- [WORK INSTRUCTIONS]
Your answer is a copy of every line in the records where "range" appears.

---------- RECORD SET ----------

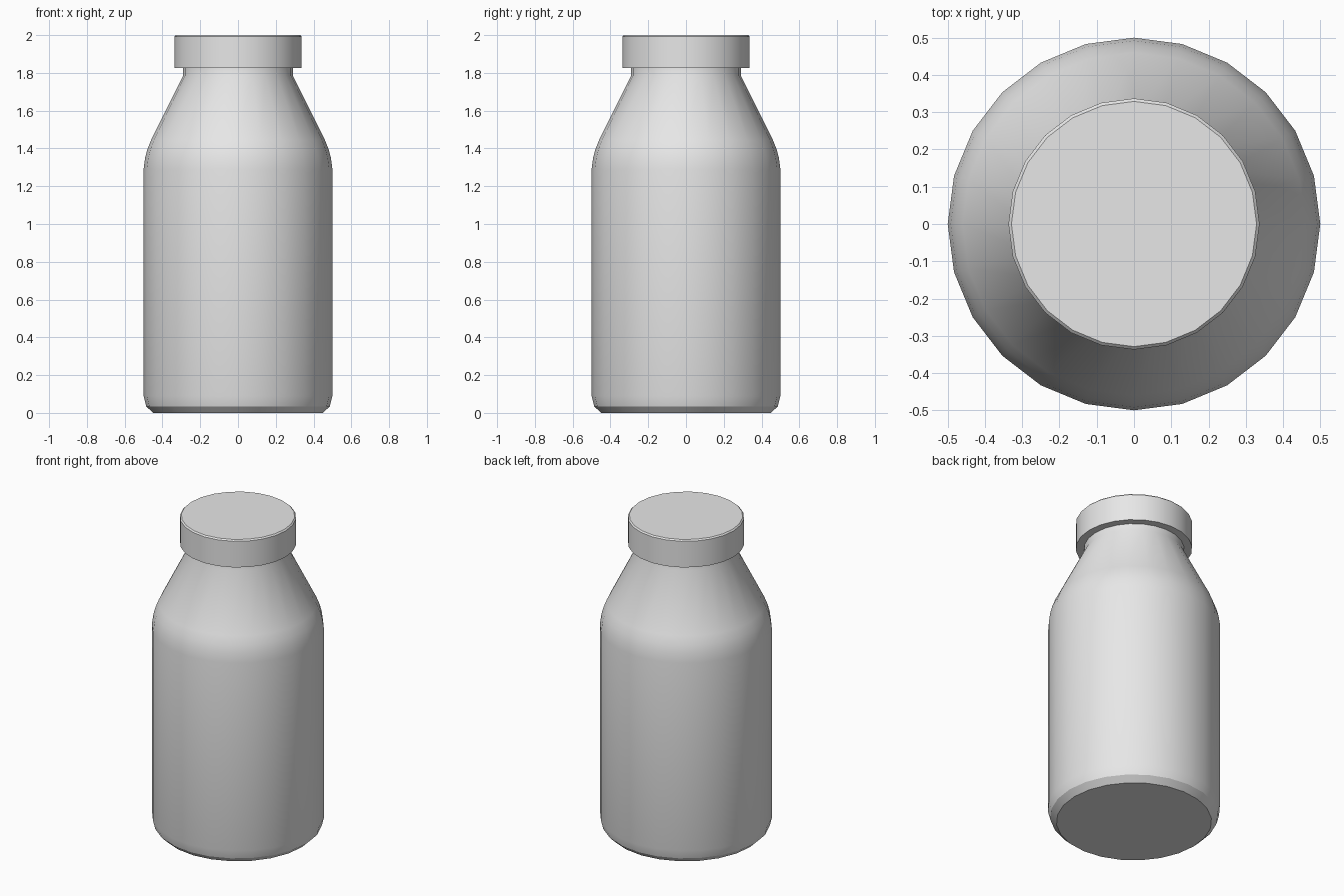
import bpy, bmesh, math

cube = bpy.data.objects.get("Cube")
if cube:
    bpy.data.objects.remove(cube, do_unlink=True)

SIDES = 24

# Single plain grey
grey = bpy.data.materials.new("light_grey")
grey.use_nodes = True
colour = (0.8, 0.8, 0.8, 1.0)
grey.diffuse_color = colour
grey.node_tree.nodes["Principled BSDF"].inputs["Base Color"].default_value = colour


def lathe(name, profile, angle):
    """Turn a (radius, height) profile, bottom to top, into a closed solid."""
    bm = bmesh.new()
    rings = []
    for r, z in profile:
        rings.append([bm.verts.new((r * math.cos(a), r * math.sin(a), z))
                      for a in (2 * math.pi * i / SIDES for i in range(SIDES))])
    for low, high in zip(rings, rings[1:]):
        for i in range(SIDES):
            j = (i + 1) % SIDES
            bm.faces.new((low[i], low[j], high[j], high[i]))
    bm.faces.new(rings[0][::-1])
    bm.faces.new(rings[-1])
    mesh = bpy.data.meshes.new(name)
    bm.to_mesh(mesh)
    bm.free()
    mesh.materials.append(grey)
    obj = bpy.data.objects.new(name, mesh)
    bpy.context.collection.objects.link(obj)
    bpy.ops.object.select_all(action='DESELECT')
    obj.select_set(True)
    bpy.context.view_layer.objects.active = obj
    bpy.ops.object.shade_smooth_by_angle(angle=math.radians(angle))
    return obj


# Bottle: chamfered foot, straight wall, rounded shoulder, sloped top, neck
lathe("bottle_body", [
    (0.45, 0.0), (0.486, 0.035), (0.5, 0.09),
    (0.5, 1.29), (0.492, 1.35), (0.48, 1.395), (0.46, 1.445),
    (0.29, 1.785), (0.29, 1.85),
], 30)

# Cap: wide disc with a fine bevel on the top rim
lathe("bottle_cap", [
    (0.337, 1.825), (0.337, 1.992), (0.329, 2.0),
], 30)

----------

- [RESULT]
                      for a in (2 * math.pi * i / SIDES for i in range(SIDES))])
        for i in range(SIDES):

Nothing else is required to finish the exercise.